Empire is one of the hottest shows on TV right now and it’s as much about the interesting storyline as it is about the stellar cast. From the Lyon clan with Terrence Howard, Taraji P. Henson, Jussie Smollet, Trai Byers and Bryshere Y. Grey to guest appearances from Naomi Campbell, Estelle and more; Empire is one show that has kept us glued to our TV screens.
The cast members (alongside Weeknd and Jourdan Dunn) are featured in an editorial for Vogue magazine where they talk about how the show has impacted their lives.
Read excerpts below.
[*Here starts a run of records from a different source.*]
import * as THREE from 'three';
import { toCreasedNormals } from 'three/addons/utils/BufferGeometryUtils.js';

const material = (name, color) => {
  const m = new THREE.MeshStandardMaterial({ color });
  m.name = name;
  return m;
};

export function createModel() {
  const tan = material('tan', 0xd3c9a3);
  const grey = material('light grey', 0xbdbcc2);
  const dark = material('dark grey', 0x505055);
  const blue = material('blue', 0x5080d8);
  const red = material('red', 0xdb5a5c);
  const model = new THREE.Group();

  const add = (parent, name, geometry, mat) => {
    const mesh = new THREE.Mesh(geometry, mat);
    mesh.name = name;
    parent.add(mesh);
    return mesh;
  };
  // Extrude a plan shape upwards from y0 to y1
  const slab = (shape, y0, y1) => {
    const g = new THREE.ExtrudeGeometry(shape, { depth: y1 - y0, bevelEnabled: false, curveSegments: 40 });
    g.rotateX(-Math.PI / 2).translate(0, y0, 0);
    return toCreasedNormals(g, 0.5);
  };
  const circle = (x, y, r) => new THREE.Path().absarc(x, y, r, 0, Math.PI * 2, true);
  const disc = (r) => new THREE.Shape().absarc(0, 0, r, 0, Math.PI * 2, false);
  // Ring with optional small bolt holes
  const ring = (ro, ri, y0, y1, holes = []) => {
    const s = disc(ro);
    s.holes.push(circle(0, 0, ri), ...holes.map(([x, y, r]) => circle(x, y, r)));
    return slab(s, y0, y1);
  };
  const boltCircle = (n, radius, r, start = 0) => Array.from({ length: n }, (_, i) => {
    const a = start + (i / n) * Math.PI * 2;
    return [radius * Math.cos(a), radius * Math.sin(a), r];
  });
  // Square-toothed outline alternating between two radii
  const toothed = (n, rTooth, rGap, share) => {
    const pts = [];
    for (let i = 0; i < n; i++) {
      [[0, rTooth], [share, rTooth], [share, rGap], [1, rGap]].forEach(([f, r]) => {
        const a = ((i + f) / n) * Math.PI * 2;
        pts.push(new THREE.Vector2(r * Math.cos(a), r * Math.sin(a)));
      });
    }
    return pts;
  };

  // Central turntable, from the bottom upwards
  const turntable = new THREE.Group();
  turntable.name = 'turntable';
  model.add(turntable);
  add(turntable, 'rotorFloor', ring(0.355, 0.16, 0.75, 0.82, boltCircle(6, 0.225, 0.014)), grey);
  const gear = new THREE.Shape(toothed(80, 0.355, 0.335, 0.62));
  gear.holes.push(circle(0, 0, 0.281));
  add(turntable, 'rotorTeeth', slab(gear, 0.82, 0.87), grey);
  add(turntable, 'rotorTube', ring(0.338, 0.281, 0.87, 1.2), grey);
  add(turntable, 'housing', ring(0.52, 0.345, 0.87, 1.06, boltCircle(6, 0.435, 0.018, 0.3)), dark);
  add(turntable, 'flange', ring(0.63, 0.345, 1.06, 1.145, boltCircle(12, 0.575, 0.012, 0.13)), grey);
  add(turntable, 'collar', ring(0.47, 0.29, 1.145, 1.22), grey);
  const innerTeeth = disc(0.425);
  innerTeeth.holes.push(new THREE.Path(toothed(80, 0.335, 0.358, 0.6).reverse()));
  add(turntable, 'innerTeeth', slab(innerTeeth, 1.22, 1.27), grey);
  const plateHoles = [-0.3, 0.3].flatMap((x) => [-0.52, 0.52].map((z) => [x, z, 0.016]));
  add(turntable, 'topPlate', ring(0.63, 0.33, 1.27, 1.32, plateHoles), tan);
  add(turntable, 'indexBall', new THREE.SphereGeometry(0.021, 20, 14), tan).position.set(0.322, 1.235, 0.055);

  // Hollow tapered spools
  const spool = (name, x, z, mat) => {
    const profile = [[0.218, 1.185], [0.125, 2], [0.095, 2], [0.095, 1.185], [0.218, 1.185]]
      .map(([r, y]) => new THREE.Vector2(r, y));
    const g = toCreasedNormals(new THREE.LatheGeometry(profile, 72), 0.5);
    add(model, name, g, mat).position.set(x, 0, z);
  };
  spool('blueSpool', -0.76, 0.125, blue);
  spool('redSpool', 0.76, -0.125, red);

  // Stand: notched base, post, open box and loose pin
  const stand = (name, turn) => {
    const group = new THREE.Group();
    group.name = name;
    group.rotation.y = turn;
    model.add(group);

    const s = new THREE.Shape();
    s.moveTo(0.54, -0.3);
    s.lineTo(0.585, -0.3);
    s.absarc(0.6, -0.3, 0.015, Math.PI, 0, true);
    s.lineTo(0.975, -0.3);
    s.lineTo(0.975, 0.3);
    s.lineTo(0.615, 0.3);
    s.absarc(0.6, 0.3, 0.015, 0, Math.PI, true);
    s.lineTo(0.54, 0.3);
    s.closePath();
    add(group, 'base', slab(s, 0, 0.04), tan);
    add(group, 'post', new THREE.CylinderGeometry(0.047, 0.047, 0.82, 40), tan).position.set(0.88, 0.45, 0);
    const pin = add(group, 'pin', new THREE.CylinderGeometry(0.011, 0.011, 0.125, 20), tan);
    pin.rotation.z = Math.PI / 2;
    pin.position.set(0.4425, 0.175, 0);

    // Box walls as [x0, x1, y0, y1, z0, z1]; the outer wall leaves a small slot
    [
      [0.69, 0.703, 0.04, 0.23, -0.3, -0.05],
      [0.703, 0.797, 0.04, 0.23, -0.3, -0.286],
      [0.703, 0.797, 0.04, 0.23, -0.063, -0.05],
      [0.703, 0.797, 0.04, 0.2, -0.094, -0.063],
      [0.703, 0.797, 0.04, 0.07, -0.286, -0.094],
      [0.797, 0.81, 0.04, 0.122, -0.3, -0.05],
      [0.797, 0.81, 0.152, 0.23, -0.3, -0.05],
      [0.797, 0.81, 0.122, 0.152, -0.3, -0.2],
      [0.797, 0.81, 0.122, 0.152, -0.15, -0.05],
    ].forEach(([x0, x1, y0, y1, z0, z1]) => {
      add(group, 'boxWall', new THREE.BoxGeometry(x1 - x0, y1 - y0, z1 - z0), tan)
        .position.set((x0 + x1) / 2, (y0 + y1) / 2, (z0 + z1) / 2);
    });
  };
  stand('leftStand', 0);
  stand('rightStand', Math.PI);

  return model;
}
Jussie Smollett on coming out in Empire and on Ellen: I talked to my mom and I talked to Lee and Taraji before I went on Ellen. Not for approval. But I respect and love them so much that their support means a lot. It’s deep and it’s happy and it’s sad and it’s strange—growing up, you are bred to feel alone. You’re trained to feel that you’re less than. And that’s when it’s the village’s job—and I don’t mean the West Village!—to cradle their arms around you and let you know that you’re not just OK, but you’re perfect.
Lee Daniels on the success of Empire: When you get put in a trash can and told you’re nothing at five years old, nothing scares you. You are fearless. You have to listen to your inner voice. And the minute you start listening to the establishment, and the minute you start buying into what ‘they’ believe, is when you lose. So you have to be willing to risk it all—all the time.
Terrence Howard on playing Homophobic Lucious: I’ll just be honest. I was raised behind the homophobic curtain. When I was like eight years old, my father stood me and my three brothers in front of him. ‘Are any of y’all some sissies? If I find out any of you are some sissies, I’ll cut your throat.’ From the moment when they had the guys kissing in the first 20 minutes of the pilot, I was like, ‘You’re going to lose everyone. Black people are going to change the channel! Men are going to change the channel!’ I had the same views that had been programmed into so many of us. And then Jussie became my best, best friend. It was like seeing life from a whole other perspective. I was never a bigot before. At least I didn’t think I was. But I was definitely prejudiced. I wouldn’t have allowed my son to have a gay friend . . . in the past. And now I’d be like, ‘That’s your friend.’ Something’s changed in me.